To Our WBCS School Community:
We are writing to you with overwhelming feelings of sorrow, outrage, and dismay following the death of George Floyd and the events and turmoil that have transpired over the past few days. We cannot remain silent on this. We need our students, staff and families of color to know that we care, you are important, and you are not alone. WBCS stands with you.
WBCS was founded on the principles of diversity; we are incredibly proud of the diverse community we have built over the past eight years. However, our sentiments and actions need to go beyond celebrating diversity but unequivocally defending it. We need to be clear in our message that WBCS is a school that will not support racial or ethnic inequality. We need all of our students to know they are valued and loved. We need all families to feel welcome when they walk through our doors. We must continue our conversations about race which includes examining our practices and removing obstacles that contribute to systemic inequities. We must foster a culture of inclusion – for students, families and staff.
As we find ourselves separated during the pandemic, it poses a challenge to connect and provide emotional support in the same way we typically would. But know we are here. Our administrators, teachers, and social worker will continue to work hard to provide support to our students and families. We will post resources on how to talk with children about violence, racism and traumatic events. We will provide guidance to our teachers so they can discuss the issue in an age-appropriate manner. We want our students to feel supported. However, please feel free to contact us if you feel as though your child may need additional support.

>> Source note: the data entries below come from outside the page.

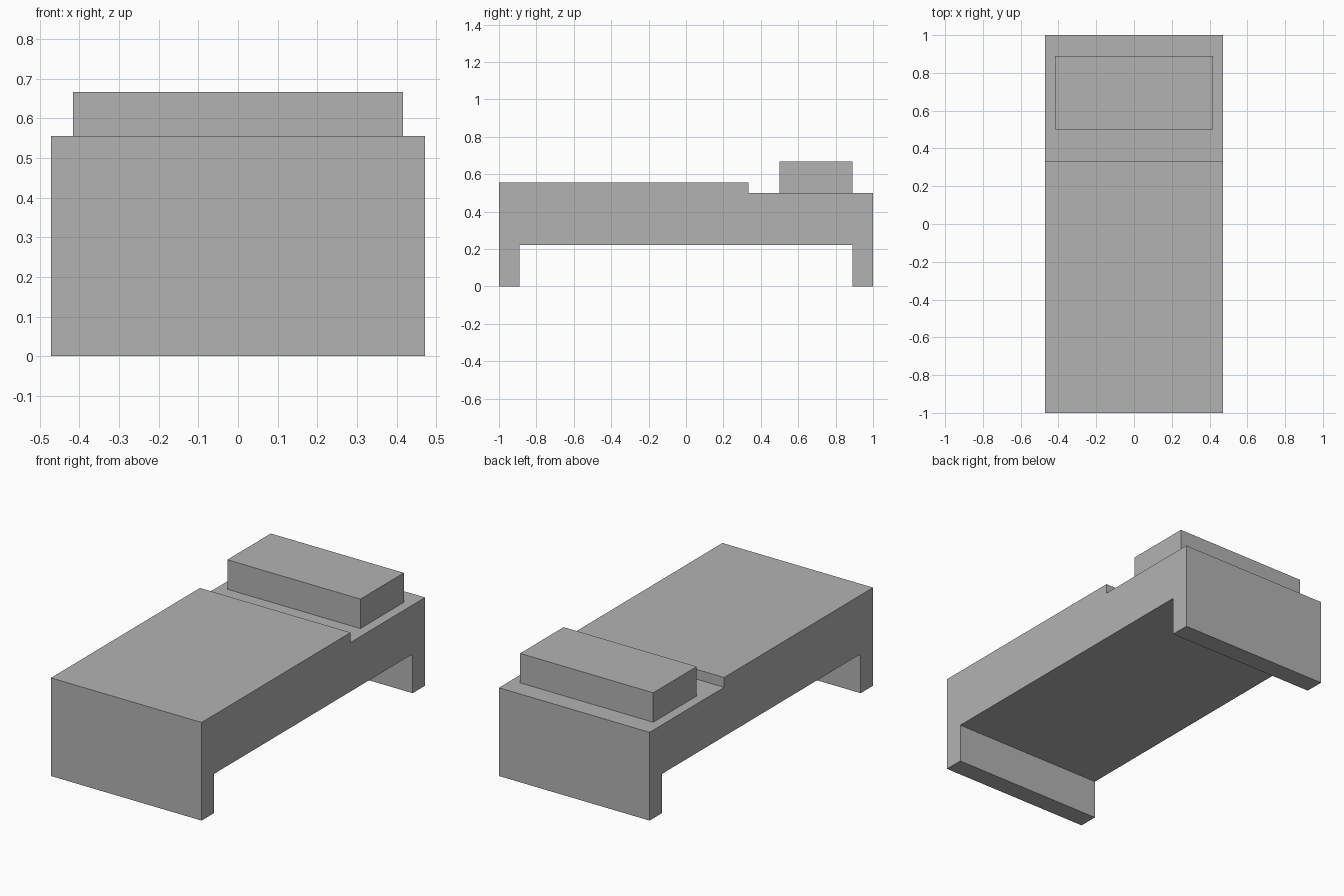
import bpy
import bmesh

default_cube = bpy.data.objects.get("Cube")
if default_cube:
    bpy.data.objects.remove(default_cube, do_unlink=True)

# One plain grey for the whole bed
grey = bpy.data.materials.new("plain_grey")
grey.use_nodes = True
colour = (0.45, 0.45, 0.45, 1)
grey.diffuse_color = colour
grey.node_tree.nodes["Principled BSDF"].inputs["Base Color"].default_value = colour


def extrude_profile(name, profile, half_width):
    """Sweep a closed (y, z) side profile across the width of the bed."""
    bm = bmesh.new()
    side = bm.faces.new([bm.verts.new((-half_width, y, z)) for y, z in profile])
    swept = bmesh.ops.extrude_face_region(bm, geom=[side])
    moved = [v for v in swept["geom"] if isinstance(v, bmesh.types.BMVert)]
    bmesh.ops.translate(bm, verts=moved, vec=(2 * half_width, 0, 0))
    bmesh.ops.recalc_face_normals(bm, faces=bm.faces)
    mesh = bpy.data.meshes.new(name)
    bm.to_mesh(mesh)
    bm.free()
    mesh.materials.append(grey)
    obj = bpy.data.objects.new(name, mesh)
    bpy.context.collection.objects.link(obj)
    return obj


# Bed body: end panels, base and the raised blanket in one side profile
leg_inner, leg_top = 0.889, 0.222
blanket_end, blanket_top, mattress_top = 0.333, 0.556, 0.5
extrude_profile("bed_body", [
    (-1, 0), (-leg_inner, 0), (-leg_inner, leg_top),
    (leg_inner, leg_top), (leg_inner, 0), (1, 0),
    (1, mattress_top), (blanket_end, mattress_top),
    (blanket_end, blanket_top), (-1, blanket_top),
], 0.472)

# Pillow resting on the mattress
extrude_profile("pillow", [
    (0.5, mattress_top), (0.889, mattress_top), (0.889, 0.667), (0.5, 0.667),
], 0.417)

We will continue to ask for your support to insure that WBCS remains a place where everyone receives the compassion, empathy and humanity they deserve.
WBCS School Administration and the Board of Trustees
In the early days, the founders of West Buffalo Charter School dreamed of a community school that would provide a learning environment aimed at educating the whole child while instilling a foundation of language acquisition and literacy proficiency. The founders believed that this noble mission should not be limited to zip code. The WBCS program would welcome economically disadvantaged youth, English language learners, and children with disabilities, and thus become an exemplary model of differentiated instruction. The philosophy was simple: to provide children with safety, warmth, nurture, and academic rigor.
On August 10, 2012, WBCS opened on the corner of Lafayette Avenue and Barton Street and welcomed its first class of 137 students in grades Kindergarten through 2. Since that day, WBCS has developed a culture respectful and accepting of cultural difference, past educational experiences, and various levels of developmental attainments. By engaging with families and the wider community, WBCS has provided the "village" it takes to raise a child.
In its first few years, WBCS has had many accomplishments. The school expanded to 300 students in grades Kindergarten through 4 and increased its support staff to meet students' academic and social-emotional needs. WBCS student support, teacher mentoring, academic programming, and community relations have become more refined as the school grows. Moreover, academic data demonstrates that students are becoming more academically proficient the longer they stay at WBCS.
In the 2016-17 school year, WBCS welcomed its very first 5th grade class after earning State approval to have middle school. Construction also began on the new additions that now house grades 4-8. WBCS is fully expanded as a K-8 school as of the 2019-2020 year.
To see children of different cultures, languages, and abilities learning happily and successfully together is a fulfillment of the founders' original dream.